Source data
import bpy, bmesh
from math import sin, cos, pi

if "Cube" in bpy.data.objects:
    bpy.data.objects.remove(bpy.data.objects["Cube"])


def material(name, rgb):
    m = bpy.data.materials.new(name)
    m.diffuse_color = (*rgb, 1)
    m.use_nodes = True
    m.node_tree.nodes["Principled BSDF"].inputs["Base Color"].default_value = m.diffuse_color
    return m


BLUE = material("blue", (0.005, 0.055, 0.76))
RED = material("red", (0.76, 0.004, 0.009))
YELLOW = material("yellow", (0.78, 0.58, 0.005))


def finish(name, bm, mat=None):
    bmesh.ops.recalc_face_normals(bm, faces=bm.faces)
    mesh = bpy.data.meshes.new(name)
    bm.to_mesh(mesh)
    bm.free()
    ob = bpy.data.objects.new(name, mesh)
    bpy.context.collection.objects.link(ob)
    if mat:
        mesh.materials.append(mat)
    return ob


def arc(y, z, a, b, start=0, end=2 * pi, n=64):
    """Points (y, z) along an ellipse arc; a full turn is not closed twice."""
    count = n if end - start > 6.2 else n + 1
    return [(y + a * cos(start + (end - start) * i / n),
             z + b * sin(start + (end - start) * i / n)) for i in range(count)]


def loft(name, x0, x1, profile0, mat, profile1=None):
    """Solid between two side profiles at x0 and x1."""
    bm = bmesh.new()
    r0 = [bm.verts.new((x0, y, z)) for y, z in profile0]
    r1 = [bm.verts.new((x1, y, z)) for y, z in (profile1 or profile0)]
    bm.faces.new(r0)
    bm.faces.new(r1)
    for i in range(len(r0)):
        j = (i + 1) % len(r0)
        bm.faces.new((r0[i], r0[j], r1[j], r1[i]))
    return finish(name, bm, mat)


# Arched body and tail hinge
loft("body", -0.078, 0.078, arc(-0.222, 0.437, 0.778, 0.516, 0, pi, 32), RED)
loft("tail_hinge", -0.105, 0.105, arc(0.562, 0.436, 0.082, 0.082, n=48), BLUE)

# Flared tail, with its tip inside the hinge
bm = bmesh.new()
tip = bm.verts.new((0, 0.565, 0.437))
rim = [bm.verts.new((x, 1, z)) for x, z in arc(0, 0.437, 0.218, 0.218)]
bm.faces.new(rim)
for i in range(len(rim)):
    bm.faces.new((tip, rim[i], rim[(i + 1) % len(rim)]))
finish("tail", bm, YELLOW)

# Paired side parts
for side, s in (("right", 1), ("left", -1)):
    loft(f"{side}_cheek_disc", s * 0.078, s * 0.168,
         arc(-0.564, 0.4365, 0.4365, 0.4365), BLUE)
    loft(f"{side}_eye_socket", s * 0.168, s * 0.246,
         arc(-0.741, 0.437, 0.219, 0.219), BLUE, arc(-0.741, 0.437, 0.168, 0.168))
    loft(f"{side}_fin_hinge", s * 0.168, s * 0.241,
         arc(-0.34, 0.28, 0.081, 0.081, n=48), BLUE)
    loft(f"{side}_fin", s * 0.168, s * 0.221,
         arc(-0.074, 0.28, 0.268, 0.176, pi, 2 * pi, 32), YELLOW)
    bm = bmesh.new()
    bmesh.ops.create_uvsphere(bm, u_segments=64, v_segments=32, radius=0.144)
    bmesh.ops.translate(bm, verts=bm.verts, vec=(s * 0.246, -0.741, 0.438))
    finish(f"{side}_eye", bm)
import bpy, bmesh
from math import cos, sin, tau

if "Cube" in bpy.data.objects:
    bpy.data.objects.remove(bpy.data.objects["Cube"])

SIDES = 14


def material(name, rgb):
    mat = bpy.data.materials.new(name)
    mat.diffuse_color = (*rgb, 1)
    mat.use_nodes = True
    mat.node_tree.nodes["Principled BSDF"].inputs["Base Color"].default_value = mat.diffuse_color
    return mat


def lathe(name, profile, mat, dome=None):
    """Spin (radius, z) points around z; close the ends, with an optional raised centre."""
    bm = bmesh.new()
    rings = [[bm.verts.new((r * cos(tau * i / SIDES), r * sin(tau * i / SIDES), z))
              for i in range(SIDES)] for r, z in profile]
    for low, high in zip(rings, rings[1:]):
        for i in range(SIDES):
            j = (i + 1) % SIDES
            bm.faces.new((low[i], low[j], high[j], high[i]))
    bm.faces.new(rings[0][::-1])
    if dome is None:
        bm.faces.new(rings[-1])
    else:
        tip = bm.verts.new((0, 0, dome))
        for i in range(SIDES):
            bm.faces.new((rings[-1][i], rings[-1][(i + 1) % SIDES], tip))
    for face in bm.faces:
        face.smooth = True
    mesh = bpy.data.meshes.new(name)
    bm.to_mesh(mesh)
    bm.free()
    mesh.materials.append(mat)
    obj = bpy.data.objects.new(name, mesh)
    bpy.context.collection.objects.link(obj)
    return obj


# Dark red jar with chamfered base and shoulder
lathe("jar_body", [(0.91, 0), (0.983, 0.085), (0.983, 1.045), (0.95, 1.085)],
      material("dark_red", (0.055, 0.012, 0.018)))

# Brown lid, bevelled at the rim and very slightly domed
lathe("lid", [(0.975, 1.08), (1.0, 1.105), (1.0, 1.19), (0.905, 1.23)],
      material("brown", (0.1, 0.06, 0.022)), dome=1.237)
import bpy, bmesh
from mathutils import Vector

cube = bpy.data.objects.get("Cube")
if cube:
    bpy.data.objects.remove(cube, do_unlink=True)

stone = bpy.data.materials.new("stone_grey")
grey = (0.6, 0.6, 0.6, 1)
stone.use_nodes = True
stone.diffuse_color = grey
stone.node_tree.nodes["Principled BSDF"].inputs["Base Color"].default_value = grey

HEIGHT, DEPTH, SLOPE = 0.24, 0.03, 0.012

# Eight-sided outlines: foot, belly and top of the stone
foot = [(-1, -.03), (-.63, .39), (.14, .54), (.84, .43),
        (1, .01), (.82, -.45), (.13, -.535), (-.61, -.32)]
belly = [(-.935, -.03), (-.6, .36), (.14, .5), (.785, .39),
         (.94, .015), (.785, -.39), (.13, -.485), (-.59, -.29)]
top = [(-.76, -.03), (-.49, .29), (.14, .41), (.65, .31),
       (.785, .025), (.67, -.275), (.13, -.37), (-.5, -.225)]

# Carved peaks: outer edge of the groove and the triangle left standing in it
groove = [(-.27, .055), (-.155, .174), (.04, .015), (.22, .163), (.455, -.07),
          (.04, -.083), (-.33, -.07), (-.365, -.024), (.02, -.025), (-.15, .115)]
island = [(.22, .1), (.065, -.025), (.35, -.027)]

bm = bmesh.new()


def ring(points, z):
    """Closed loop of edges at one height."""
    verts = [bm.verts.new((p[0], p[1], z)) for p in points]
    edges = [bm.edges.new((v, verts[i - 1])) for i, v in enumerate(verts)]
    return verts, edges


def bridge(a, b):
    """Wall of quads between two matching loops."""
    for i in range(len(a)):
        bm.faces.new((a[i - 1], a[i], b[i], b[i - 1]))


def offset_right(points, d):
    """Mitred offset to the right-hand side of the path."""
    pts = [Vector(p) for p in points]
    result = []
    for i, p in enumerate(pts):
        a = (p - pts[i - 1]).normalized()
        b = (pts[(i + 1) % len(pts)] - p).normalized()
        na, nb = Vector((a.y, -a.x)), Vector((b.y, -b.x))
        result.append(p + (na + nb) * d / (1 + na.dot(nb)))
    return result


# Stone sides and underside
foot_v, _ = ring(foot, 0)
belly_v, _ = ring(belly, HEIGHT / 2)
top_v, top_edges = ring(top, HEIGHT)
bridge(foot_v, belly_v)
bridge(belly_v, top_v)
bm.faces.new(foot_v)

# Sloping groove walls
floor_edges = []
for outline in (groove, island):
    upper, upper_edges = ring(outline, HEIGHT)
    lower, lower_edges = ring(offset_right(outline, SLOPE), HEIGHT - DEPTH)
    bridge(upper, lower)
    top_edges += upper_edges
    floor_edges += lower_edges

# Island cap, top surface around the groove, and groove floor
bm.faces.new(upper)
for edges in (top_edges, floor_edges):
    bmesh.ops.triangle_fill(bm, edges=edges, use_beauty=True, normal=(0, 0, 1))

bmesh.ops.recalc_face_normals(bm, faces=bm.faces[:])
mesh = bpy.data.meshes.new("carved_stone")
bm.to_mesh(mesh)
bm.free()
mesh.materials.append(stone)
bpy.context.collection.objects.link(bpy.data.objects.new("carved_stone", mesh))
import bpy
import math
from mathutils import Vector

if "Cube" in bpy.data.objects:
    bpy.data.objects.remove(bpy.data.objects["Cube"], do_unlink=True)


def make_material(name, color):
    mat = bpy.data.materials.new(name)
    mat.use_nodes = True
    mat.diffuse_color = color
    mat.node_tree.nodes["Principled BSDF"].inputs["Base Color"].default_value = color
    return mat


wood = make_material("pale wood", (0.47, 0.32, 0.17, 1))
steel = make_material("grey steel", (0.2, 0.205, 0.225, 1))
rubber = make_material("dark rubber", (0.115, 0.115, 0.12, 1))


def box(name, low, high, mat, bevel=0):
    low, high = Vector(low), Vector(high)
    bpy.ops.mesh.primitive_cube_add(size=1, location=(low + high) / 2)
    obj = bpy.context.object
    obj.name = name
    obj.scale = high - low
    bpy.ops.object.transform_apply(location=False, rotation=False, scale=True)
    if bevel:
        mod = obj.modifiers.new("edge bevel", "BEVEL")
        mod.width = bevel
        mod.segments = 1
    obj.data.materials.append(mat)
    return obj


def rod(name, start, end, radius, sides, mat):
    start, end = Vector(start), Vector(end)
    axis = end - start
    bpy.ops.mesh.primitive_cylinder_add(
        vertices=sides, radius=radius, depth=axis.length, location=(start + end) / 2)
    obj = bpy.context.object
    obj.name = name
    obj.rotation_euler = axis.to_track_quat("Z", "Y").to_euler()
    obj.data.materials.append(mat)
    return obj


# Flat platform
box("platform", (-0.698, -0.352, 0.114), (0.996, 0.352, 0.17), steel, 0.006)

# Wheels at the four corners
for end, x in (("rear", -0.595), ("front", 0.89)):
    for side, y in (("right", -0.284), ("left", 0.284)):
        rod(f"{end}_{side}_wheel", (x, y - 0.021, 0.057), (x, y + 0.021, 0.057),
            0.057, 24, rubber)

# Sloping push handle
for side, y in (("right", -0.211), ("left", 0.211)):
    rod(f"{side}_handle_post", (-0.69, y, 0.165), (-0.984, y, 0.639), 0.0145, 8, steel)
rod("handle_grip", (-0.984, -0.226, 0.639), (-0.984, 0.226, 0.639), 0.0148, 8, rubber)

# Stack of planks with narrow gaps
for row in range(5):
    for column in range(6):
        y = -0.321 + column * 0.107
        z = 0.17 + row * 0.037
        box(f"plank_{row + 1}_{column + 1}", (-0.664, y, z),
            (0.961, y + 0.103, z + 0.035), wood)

[PROBLEM STATEMENT]: Please restate the records word for word. Go from the first line to the line with "m.use_nodes = True" and include both.

[TASK RESULT]:
import bpy, bmesh
from math import sin, cos, pi

if "Cube" in bpy.data.objects:
    bpy.data.objects.remove(bpy.data.objects["Cube"])


def material(name, rgb):
    m = bpy.data.materials.new(name)
    m.diffuse_color = (*rgb, 1)
    m.use_nodes = True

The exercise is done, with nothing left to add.